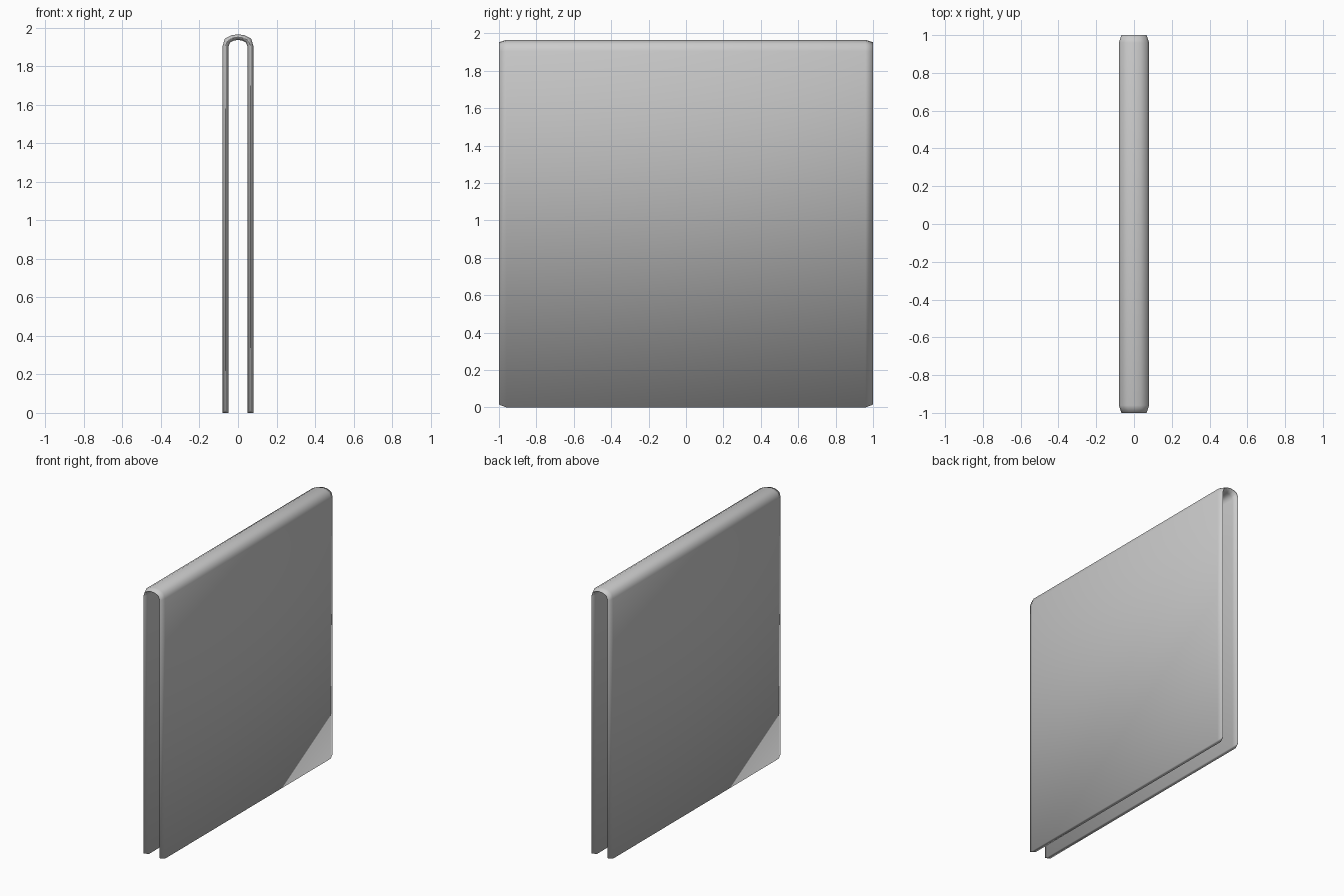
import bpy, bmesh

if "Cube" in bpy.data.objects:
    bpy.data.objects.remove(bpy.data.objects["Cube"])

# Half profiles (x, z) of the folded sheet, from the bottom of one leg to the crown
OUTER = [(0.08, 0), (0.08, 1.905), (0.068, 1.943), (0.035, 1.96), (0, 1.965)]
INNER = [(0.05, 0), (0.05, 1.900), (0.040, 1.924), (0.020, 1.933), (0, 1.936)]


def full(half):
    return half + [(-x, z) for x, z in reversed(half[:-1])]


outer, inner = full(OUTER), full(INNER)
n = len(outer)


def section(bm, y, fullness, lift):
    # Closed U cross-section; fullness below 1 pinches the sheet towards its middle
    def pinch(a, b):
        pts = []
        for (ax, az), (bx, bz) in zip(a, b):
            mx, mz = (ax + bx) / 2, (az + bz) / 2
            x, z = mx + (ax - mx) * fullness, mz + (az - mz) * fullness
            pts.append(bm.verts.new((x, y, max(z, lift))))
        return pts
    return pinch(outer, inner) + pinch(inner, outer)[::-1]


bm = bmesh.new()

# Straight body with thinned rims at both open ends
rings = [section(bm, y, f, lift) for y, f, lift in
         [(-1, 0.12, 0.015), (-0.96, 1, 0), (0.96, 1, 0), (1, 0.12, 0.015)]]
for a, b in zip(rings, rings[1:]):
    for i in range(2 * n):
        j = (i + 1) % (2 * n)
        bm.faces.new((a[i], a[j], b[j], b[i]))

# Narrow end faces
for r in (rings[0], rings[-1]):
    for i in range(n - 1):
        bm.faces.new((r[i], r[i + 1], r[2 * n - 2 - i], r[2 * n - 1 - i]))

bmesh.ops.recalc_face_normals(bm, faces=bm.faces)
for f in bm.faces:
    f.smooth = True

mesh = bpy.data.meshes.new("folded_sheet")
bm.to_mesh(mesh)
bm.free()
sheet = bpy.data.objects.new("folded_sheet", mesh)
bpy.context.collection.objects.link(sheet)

※

WHAT THE TASK ASKS
What lines above contain the string "Cube"? Copy all of them.

REPLY TO THE EXERCISE
if "Cube" in bpy.data.objects:
    bpy.data.objects.remove(bpy.data.objects["Cube"])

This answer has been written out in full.